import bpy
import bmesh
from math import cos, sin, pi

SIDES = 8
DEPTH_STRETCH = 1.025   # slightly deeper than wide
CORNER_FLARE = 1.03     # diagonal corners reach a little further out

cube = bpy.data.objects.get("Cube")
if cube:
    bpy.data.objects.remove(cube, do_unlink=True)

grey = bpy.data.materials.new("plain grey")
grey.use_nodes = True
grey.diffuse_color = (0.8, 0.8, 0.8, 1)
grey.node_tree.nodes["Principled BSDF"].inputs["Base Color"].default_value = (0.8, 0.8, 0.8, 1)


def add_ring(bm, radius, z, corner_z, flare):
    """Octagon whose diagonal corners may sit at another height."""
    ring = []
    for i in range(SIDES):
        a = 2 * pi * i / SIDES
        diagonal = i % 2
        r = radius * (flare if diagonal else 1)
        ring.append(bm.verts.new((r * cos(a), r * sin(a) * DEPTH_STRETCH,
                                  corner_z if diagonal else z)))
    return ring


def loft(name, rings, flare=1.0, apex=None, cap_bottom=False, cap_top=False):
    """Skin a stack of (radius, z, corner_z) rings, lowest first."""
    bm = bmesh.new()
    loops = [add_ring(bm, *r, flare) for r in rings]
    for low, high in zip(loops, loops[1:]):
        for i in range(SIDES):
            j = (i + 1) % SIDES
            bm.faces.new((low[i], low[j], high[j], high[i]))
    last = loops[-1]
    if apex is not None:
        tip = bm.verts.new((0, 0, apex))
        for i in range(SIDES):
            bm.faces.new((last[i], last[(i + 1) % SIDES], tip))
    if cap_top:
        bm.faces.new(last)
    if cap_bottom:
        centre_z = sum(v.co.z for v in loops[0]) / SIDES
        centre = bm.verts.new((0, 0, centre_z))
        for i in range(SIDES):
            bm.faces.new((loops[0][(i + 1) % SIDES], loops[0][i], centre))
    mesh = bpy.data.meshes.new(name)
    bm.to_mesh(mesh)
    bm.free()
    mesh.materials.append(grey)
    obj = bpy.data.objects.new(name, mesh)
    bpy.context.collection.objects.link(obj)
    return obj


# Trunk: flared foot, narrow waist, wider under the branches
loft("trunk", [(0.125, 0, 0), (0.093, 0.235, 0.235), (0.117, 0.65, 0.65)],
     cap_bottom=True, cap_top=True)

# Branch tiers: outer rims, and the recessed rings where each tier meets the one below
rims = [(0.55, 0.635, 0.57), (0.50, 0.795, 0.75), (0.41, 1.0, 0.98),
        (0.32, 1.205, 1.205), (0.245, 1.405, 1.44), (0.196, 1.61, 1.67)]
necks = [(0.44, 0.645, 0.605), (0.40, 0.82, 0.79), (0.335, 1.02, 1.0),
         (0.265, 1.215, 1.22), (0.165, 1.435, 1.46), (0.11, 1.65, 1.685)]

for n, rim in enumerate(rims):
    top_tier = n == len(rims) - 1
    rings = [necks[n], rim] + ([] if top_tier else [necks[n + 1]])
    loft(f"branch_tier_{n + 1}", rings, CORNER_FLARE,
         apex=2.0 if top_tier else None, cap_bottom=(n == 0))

Task to carry out » Extract each entry in full and write it down exactly.

Exercise answer »
import bpy
import bmesh
from math import cos, sin, pi

SIDES = 8
DEPTH_STRETCH = 1.025   # slightly deeper than wide
CORNER_FLARE = 1.03     # diagonal corners reach a little further out

cube = bpy.data.objects.get("Cube")
if cube:
    bpy.data.objects.remove(cube, do_unlink=True)

grey = bpy.data.materials.new("plain grey")
grey.use_nodes = True
grey.diffuse_color = (0.8, 0.8, 0.8, 1)
grey.node_tree.nodes["Principled BSDF"].inputs["Base Color"].default_value = (0.8, 0.8, 0.8, 1)


def add_ring(bm, radius, z, corner_z, flare):
    """Octagon whose diagonal corners may sit at another height."""
    ring = []
    for i in range(SIDES):
        a = 2 * pi * i / SIDES
        diagonal = i % 2
        r = radius * (flare if diagonal else 1)
        ring.append(bm.verts.new((r * cos(a), r * sin(a) * DEPTH_STRETCH,
                                  corner_z if diagonal else z)))
    return ring


def loft(name, rings, flare=1.0, apex=None, cap_bottom=False, cap_top=False):
    """Skin a stack of (radius, z, corner_z) rings, lowest first."""
    bm = bmesh.new()
    loops = [add_ring(bm, *r, flare) for r in rings]
    for low, high in zip(loops, loops[1:]):
        for i in range(SIDES):
            j = (i + 1) % SIDES
            bm.faces.new((low[i], low[j], high[j], high[i]))
    last = loops[-1]
    if apex is not None:
        tip = bm.verts.new((0, 0, apex))
        for i in range(SIDES):
            bm.faces.new((last[i], last[(i + 1) % SIDES], tip))
    if cap_top:
        bm.faces.new(last)
    if cap_bottom:
        centre_z = sum(v.co.z for v in loops[0]) / SIDES
        centre = bm.verts.new((0, 0, centre_z))
        for i in range(SIDES):
            bm.faces.new((loops[0][(i + 1) % SIDES], loops[0][i], centre))
    mesh = bpy.data.meshes.new(name)
    bm.to_mesh(mesh)
    bm.free()
    mesh.materials.append(grey)
    obj = bpy.data.objects.new(name, mesh)
    bpy.context.collection.objects.link(obj)
    return obj


# Trunk: flared foot, narrow waist, wider under the branches
loft("trunk", [(0.125, 0, 0), (0.093, 0.235, 0.235), (0.117, 0.65, 0.65)],
     cap_bottom=True, cap_top=True)

# Branch tiers: outer rims, and the recessed rings where each tier meets the one below
rims = [(0.55, 0.635, 0.57), (0.50, 0.795, 0.75), (0.41, 1.0, 0.98),
        (0.32, 1.205, 1.205), (0.245, 1.405, 1.44), (0.196, 1.61, 1.67)]
necks = [(0.44, 0.645, 0.605), (0.40, 0.82, 0.79), (0.335, 1.02, 1.0),
         (0.265, 1.215, 1.22), (0.165, 1.435, 1.46), (0.11, 1.65, 1.685)]

for n, rim in enumerate(rims):
    top_tier = n == len(rims) - 1
    rings = [necks[n], rim] + ([] if top_tier else [necks[n + 1]])
    loft(f"branch_tier_{n + 1}", rings, CORNER_FLARE,
         apex=2.0 if top_tier else None, cap_bottom=(n == 0))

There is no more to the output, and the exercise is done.